South Korea’s economy jumped by 4 percent year-on-year in the third quarter of 2021, slowing from the 6 percent increase it experienced in the prior period, a preliminary estimate by The Bank of Korea showed. 

Jumps in Covid-19 cases across the country have caused both private consumption and fixed investment to slow in this year’s third quarter. Meanwhile, government expenditure increased by 6.3 percent, up from last quarter's 5.3 percent growth rate.

In addition, the country’s GDP recorded a quarterly growth of 0.3 percent, dropping from 0.8 percent in the previous period, according to preliminary estimates.   

Rates to remain steady in Japan

Unlike other central banks that hiked their interest rates, the Bank of Japan is set to keep its rates on hold.

Japan has been experiencing high producer prices in the last period, yet consumer inflation remained at zero due to weak domestic demand.

The bank is expected to maintain its targets for short-term interest rate and 10-year bond yields at -0.1 percent and 0 percent respectively.

Producer prices in Europe 

Producer prices in Spain leaped by an annual rate of 23.6 percent in September, up from 17.6 percent in the previous month, official data showed. This is the highest rate since December 1977.

The hike in prices was driven by supply chain disruptions, energy shortages and last year’s low base effects.

Similarly, Sweden's producer prices soared to a record high of 17.2 percent on a yearly basis in September, expanding from 15.8 percent in August, Statistics Sweden said. 

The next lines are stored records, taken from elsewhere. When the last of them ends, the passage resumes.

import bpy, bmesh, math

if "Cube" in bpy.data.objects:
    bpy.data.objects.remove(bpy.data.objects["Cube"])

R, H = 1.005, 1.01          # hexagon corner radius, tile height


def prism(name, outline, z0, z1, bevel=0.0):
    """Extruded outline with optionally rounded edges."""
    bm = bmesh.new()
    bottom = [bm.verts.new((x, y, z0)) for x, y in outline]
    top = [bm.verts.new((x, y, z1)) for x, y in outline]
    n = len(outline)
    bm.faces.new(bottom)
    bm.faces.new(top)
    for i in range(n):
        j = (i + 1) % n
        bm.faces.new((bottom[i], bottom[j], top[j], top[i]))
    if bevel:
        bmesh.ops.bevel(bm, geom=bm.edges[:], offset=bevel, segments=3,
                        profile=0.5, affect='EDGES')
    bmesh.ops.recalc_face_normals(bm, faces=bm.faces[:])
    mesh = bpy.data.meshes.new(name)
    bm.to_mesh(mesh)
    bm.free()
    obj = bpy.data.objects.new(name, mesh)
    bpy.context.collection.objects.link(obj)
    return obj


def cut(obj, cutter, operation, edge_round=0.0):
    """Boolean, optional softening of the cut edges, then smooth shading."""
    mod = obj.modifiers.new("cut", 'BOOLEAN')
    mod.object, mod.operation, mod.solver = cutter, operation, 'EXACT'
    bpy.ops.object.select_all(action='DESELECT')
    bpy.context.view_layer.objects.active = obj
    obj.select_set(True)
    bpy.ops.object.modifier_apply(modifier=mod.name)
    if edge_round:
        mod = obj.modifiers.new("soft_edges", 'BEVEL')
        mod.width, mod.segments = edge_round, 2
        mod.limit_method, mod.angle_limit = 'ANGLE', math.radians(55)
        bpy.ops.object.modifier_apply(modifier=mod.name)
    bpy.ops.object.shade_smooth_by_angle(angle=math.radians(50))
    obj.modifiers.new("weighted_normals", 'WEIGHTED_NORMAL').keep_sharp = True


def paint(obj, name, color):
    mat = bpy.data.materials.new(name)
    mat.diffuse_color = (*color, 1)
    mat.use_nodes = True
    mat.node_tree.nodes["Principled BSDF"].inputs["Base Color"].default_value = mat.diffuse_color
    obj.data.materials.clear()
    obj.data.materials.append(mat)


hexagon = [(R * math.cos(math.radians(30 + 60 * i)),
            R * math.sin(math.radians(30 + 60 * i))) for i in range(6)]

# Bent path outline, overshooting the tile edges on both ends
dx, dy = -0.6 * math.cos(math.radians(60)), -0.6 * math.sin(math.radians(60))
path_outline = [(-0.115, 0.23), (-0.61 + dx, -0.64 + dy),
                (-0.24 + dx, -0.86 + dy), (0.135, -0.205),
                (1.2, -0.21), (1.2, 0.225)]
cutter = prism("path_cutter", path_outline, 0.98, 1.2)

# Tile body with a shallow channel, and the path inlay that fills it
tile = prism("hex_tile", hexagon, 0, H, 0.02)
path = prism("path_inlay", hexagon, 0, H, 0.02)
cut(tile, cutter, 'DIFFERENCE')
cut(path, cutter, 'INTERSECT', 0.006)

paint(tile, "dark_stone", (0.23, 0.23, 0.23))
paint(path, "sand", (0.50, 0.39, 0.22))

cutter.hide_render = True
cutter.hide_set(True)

Producer inflation has now risen for the eighth month in a row as costs of natural gas and crude oil helped fuel the increase in prices.

Singapore’s manufacturing

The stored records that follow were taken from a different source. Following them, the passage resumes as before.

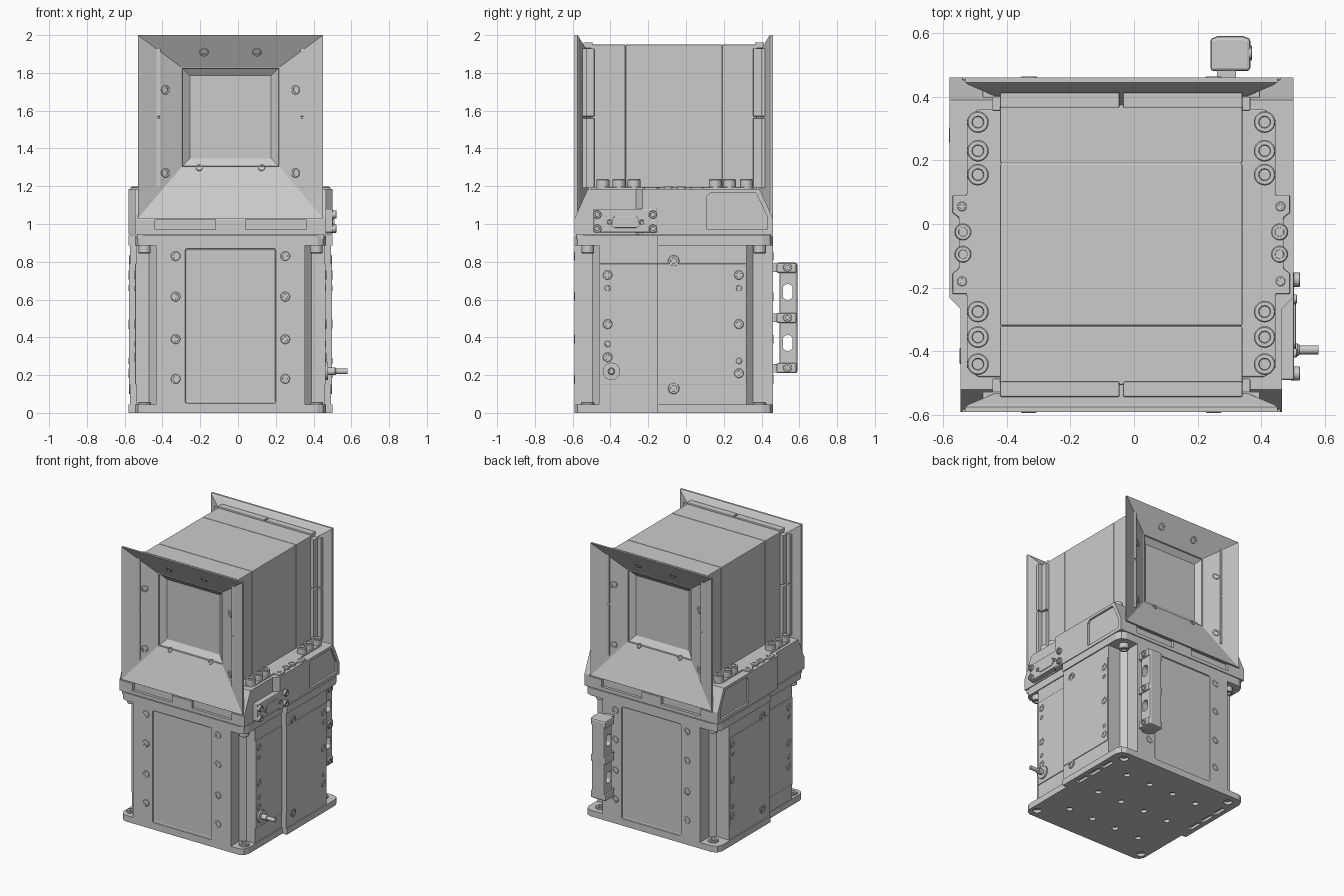
import bpy, bmesh, math
from mathutils import Vector

if "Cube" in bpy.data.objects:
    bpy.data.objects.remove(bpy.data.objects["Cube"])

smooth = []
S2 = (-1, 1)

def finish(name, bm, bevel=0.0):
    bmesh.ops.recalc_face_normals(bm, faces=bm.faces)
    me = bpy.data.meshes.new(name)
    bm.to_mesh(me)
    bm.free()
    ob = bpy.data.objects.new(name, me)
    bpy.context.collection.objects.link(ob)
    if bevel:
        m = ob.modifiers.new("bevel", 'BEVEL')
        m.width, m.segments, m.limit_method = bevel, 2, 'ANGLE'
    return ob

def add_prism(bm, pts, vec):
    f = bm.faces.new([bm.verts.new(p) for p in pts])
    r = bmesh.ops.extrude_face_region(bm, geom=[f], use_keep_orig=True)
    bmesh.ops.translate(bm, verts=[g for g in r['geom'] if isinstance(g, bmesh.types.BMVert)], vec=vec)

def add_box(bm, x, y, z):
    add_prism(bm, [(x[0], y[0], z[0]), (x[1], y[0], z[0]), (x[1], y[1], z[0]), (x[0], y[1], z[0])],
              (0, 0, z[1] - z[0]))

def prism(name, pts, vec, bevel=0.0):
    bm = bmesh.new()
    add_prism(bm, pts, vec)
    return finish(name, bm, bevel)

def box(name, x, y, z, bevel=0.0):
    bm = bmesh.new()
    add_box(bm, x, y, z)
    return finish(name, bm, bevel)

def plan(name, half, z0, z1, bevel=0.0):
    # plan outline mirrored left to right
    pts = half + [(-x, y) for x, y in reversed(half)]
    return prism(name, [(x, y, z0) for x, y in pts], (0, 0, z1 - z0), bevel)

def cut(ob, cutter):
    m = ob.modifiers.new("cut", 'BOOLEAN')
    m.operation, m.object, m.solver = 'DIFFERENCE', cutter, 'EXACT'
    cutter.hide_render = True
    cutter.display_type = 'WIRE'

def lathe(name, loc, d, prof, n=20):
    # revolve a (radius, height) profile along direction d
    bm = bmesh.new()
    rings = [[bm.verts.new((r * math.cos(2 * math.pi * i / n), r * math.sin(2 * math.pi * i / n), h))
              for i in range(n)] for r, h in prof]
    for a, b in zip(rings, rings[1:]):
        for i in range(n):
            bm.faces.new((a[i], a[(i + 1) % n], b[(i + 1) % n], b[i]))
    bm.faces.new(rings[0])
    bm.faces.new(rings[-1])
    ob = finish(name, bm)
    ob.location = loc
    ob.rotation_euler = Vector(d).to_track_quat('Z', 'Y').to_euler()
    smooth.append(ob)
    return ob

def screw(name, loc, d, r=0.024, h=0.012):
    lathe(name, loc, d, [(r, -0.01), (r, h - r * .1), (r * .9, h), (r * .55, h), (r * .5, h - r * .4)])

# lower housing: stepped plan with notched corners (coordinates local to housing centre)
mid = plan("lower_housing", [(.395, -.525), (.395, -.43), (.43, -.395), (.498, -.395), (.498, -.087),
                             (.532, -.085), (.532, .385), (.43, .385), (.395, .42), (.395, .525)], .03, .9)
bm = bmesh.new()
for s in S2:
    add_box(bm, (-.24, .24), sorted((s * .515, s * .56)), (.05, .87))
cut(mid, finish("panel_cutter", bm, .01))

outline = [(.46, -.525), (.49, -.51), (.505, -.475), (.505, -.087), (.54, -.085),
           (.54, .475), (.525, .51), (.49, .525)]
bottom = plan("bottom_plate", outline, 0, .045)
plan("top_plate", outline, .885, .94)
box("joint_filler", (-.495, .495), (-.515, .515), (.92, .97))
bm = bmesh.new()
def hole(x, y, r):
    add_prism(bm, [(x + r * math.cos(i * math.pi / 8), y + r * math.sin(i * math.pi / 8), -.01)
                   for i in range(16)], (0, 0, .03))
for x in (-.3, -.1, .1, .3):
    for y in (-.3, 0, .3):
        hole(x, y, .022)
for sx in S2:
    for sy in S2:
        hole(sx * .455, sy * .455, .03)
    for y in (.06, .19, .32):
        add_box(bm, (sx * .49 - .016, sx * .49 + .016), (y - .05, y + .05), (-.01, .02))
cut(bottom, finish("bottom_hole_cutter", bm))

# raised side panels, side and face screws
for s in S2:
    for nm, x, y in (("front", .504, (-.39, -.086)), ("rear", .537, (-.084, .38))):
        box("side_panel_" + nm, sorted((s * .48, s * x)), y, (.15, .79), .002)
    for y, zs, x in ((-.35, (.73, .47, .295), .504), (.345, (.73, .47, .21), .537), (0, (.805, .13), .534)):
        for z in zs:
            screw("side_screw", (s * x, y, z), (s, 0, 0), .03 if y == 0 else .025, .004)
    for y, z, x in ((-.35, .66, .504), (-.35, .365, .504), (.345, .66, .537), (.345, .275, .537)):
        screw("side_pin", (s * x, y, z), (s, 0, 0), .016, .003)
    for sx in S2:
        for z in (.83, .615, .39, .18):
            screw("face_screw", (sx * .29, s * .524, z), (0, s, 0), .025, .004)
        screw("foot_bolt", (sx * .455, s * .455, .045), (0, 0, 1), .035, .012)
        screw("top_bolt", (sx * .455, s * .455, .885), (0, 0, -1), .033, .04)

# sloped collar between housing and head
def collar(name, hx, y0):
    p = [(y0, .945), (.525, .945), (.525, 1.03), (.455, 1.185)]
    p += [(-.455, 1.185), (-.525, 1.03)] if y0 < -.5 else [(y0, 1.185)]
    return prism(name, [(-hx, y, z) for y, z in p], (2 * hx, 0, 0))
narrow, wide = collar("collar", .505, -.525), collar("collar_wide", .54, -.165)
for s in S2:
    prism("collar_step", [(s * .5, -.205, .945), (s * .54, -.165, .945), (s * .5, -.165, .945)], (0, 0, .24))
bm = bmesh.new()
for s in S2:
    for x in ((-.4, -.08), (.08, .4)):
        add_box(bm, x, sorted((s * .505, s * .56)), (.97, 1.025))
    add_prism(bm, [(s * .525, y, z) for y, z in ((.175, .97), (.495, .97), (.495, 1.04), (.435, 1.165),
                                                 (.195, 1.165), (.175, 1.145))], (s * .05, 0, 0))
pockets = finish("pocket_cutter", bm)

# bolting pads with their cap screws
pad = [(.37, -.415), (.45, -.415), (.485, -.385), (.485, -.155), (.53, -.155), (.53, -.09), (.51, -.075),
       (.51, .085), (.53, .1), (.53, .155), (.485, .155), (.485, .39), (.45, .425), (.37, .425)]
for s in S2:
    prism("bolting_pad", [(s * x, y, 1.17) for x, y in pad], (0, 0, .025), .004)
    for y in (.385, .295, .22, -.21, -.29, -.375):
        screw("cap_screw", (s * .45, y, 1.195), (0, 0, 1), .034, .042)
    for y in (.04, -.03):
        screw("pad_screw", (s * .497, y, 1.193), (0, 0, 1), .026, .006)
    for y in (.12, -.115):
        screw("pad_pin", (s * .5, y, 1.193), (0, 0, 1), .015, .004)

# head box in three segments over a slightly smaller core
segs = [box("head_segment", (-.38, .38), y, (1.15, 1.95), .004)
        for y in ((-.44, -.256), (-.254, .254), (.256, .44))]
box("head_core", (-.376, .376), (-.35, .35), (1.16, 1.946))

# flared window hoods, front and back
def rings(name, s, rs):
    bm = bmesh.new()
    loops = [[bm.verts.new(p) for p in ((-h, s * y, a), (h, s * y, a), (h, s * y, b), (-h, s * y, b))]
             for h, a, b, y in rs]
    for a, b in zip(loops, loops[1:]):
        for i in range(4):
            bm.faces.new((a[i], a[(i + 1) % 4], b[(i + 1) % 4], b[i]))
    bm.faces.new(loops[0])
    bm.faces.new(loops[-1])
    return finish(name, bm)

for s, seg in ((-1, segs[0]), (1, segs[2])):
    rings("window_hood", s, [(.264, 1.296, 1.834, .375), (.264, 1.296, 1.834, .41), (.48, 1.04, 1.99, .502),
                             (.49, 1.03, 2.0, .51), (.49, 1.03, 2.0, .525), (.262, 1.298, 1.832, .43),
                             (.256, 1.304, 1.826, .43), (.254, 1.306, 1.824, .42),
                             (.215, 1.348, 1.785, .392)])
    c = rings("hood_cutter", s, [(.263, 1.297, 1.833, .38), (.263, 1.297, 1.833, .425),
                                 (.498, 1.022, 2.01, .518), (.498, 1.022, 2.01, .6)])
    for ob in (seg, narrow, wide):
        cut(ob, c)
    # ribs behind the flare, split at the middle
    for sx in S2:
        box("hood_top_rib", sorted((sx * .006, sx * .38)), sorted((s * .43, s * .478)), (1.93, 1.962), .004)
        for z in ((1.19, 1.56), (1.57, 1.93)):
            box("hood_side_rib", sorted((sx * .37, sx * .405)), sorted((s * .42, s * .465)), z, .004)
            box("hood_side_lip", sorted((sx * .37, sx * .435)), sorted((s * .462, s * .484)), z, .003)
        # screws set square to the slopes
        screw("hood_screw", (sx * .14, s * .474, 1.91), (0, s * .87, -.49), .024, .005)
        screw("hood_lower_pin", (sx * .165, s * .43, 1.298), (0, s * .94, .33), .018, .005)
        for z in (1.71, 1.27):
            screw("hood_screw", (sx * .345, s * .464, z), (-sx * .38, s * .92, 0), .024, .005)
for ob in (narrow, wide):
    cut(ob, pockets)

# side connector cover with socket
box("connector_cover", (.48, .543), (-.425, -.085), (.955, 1.08), .006)
prism("connector_socket", [(.535, y, z) for y, z in ((-.33, .99), (-.315, .98), (-.195, .98), (-.18, .99),
                           (-.19, 1.035), (-.2, 1.043), (-.31, 1.043), (-.32, 1.035))], (.013, 0, 0), .003)
for y in (-.34, -.17):
    screw("socket_post", (.543, y, 1.01), (1, 0, 0), .014, .008)
for y in (-.405, -.11):
    for z in (.975, 1.05):
        screw("cover_screw", (.543, y, z), (1, 0, 0), .022, .018)

# cable gland and cable stub
lathe("cable_gland", (.504, -.33, .22), (1, 0, 0), [(.046, -.01), (.046, .012), (.02, .0125), (.02, .05), (.016, .055)])
lathe("cable", (.54, -.33, .22), (1, 0, 0), [(.014, 0), (.014, .08)])

# rear connector bracket with two openings
br = box("rear_bracket", (.29, .395), (.56, .655), (.21, .795), .012)
bm = bmesh.new()
for z in (.64, .37):
    add_box(bm, (.375, .45), (.54, .645), (z - .095, z + .095))
    add_box(bm, (.25, .325), (.54, .64), (z - .085, z + .085))
    add_prism(bm, [(.2, .603 + .026 * math.cos(a), z + math.sin(a) * .022 + (.02 if math.sin(a) > 0 else -.02))
                   for a in [(i + .5) * math.pi / 8 for i in range(16)]], (.3, 0, 0))
cut(br, finish("bracket_cutter", bm))
for z in (.77, .505, .24):
    box("bracket_tab", (.28, .405), (.545, .65), (z - .03, z + .025), .01)
    screw("bracket_screw", (.405, .602, z), (1, 0, 0), .023, .006)
    box("bracket_foot", (.3, .36), (.515, .57), (z - .025, z + .02))
for z in (.64, .37):
    for dz in (-.06, .06):
        screw("bracket_pin", (.375, .602, z + dz), (1, 0, 0), .012, .006)

# smooth the turned parts, then shift everything to the model centre
for ob in bpy.context.scene.objects:
    ob.select_set(ob in smooth)
bpy.context.view_layer.objects.active = smooth[0]
bpy.ops.object.shade_smooth_by_angle()
for ob in bpy.context.scene.objects:
    ob.location += Vector((-.04, -.065, 0))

Singapore’s manufacturing output fell by 3.4 percent year-on-year in September, declining sharply from last month’s growth of 11 percent. Singapore Economic Development Board also said that a rise in the Delta variant cases contributed to the slip in production.

Biomedical manufacturing slumped by 35.9 percent while general manufacturing output declined by 2.7 percent in September, down from a growth rate of 6.4 percent in August. 

Manufacturing output also declined on a monthly basis in September, decreasing by 2.8 percent.


Saudi Arabia aims for 4000 factories to be automated within 5 years: Minister of industry

Saudi Arabia aims for 4000 factories to be automated within 5 years: Minister of industry
Getty Images
Updated 26 October 2021

Saudi Arabia aims for 4000 factories to be automated within 5 years: Minister of industry

Saudi Arabia aims for 4000 factories to be automated within 5 years: Minister of industry
  • The Fourth Industrial Revolution (4IR) is a fusion of advances in artificial intelligence, blockchain, robots, 3D-printing and the internet of things

The Saudi ministry of industry and mineral resources plans to convert 4000 factories from heavy reliance on expatriate workers to digital automation within 5 years, Bandar Al Khorayef told Alarabiya. 

This comes amid the ministry’s efforts to build a conducive industrial environment for SMEs, as they account for over 80 percent of the total industrial new licenses since the beging of 2021, El Khorayef noted in a previous statement. 

The minister highlighted the importance of investing in Fourth Industrial Revolution’s applications, due to its role in changing the shape of the industrial sector, in his interview to Alarabiya. 

The Fourth Industrial Revolution (4IR) is a fusion of advances in artificial intelligence, blockchain, robots, 3D-printing and the internet of things, that is expected to support Saudi’s transformation towards an innovation-based economy.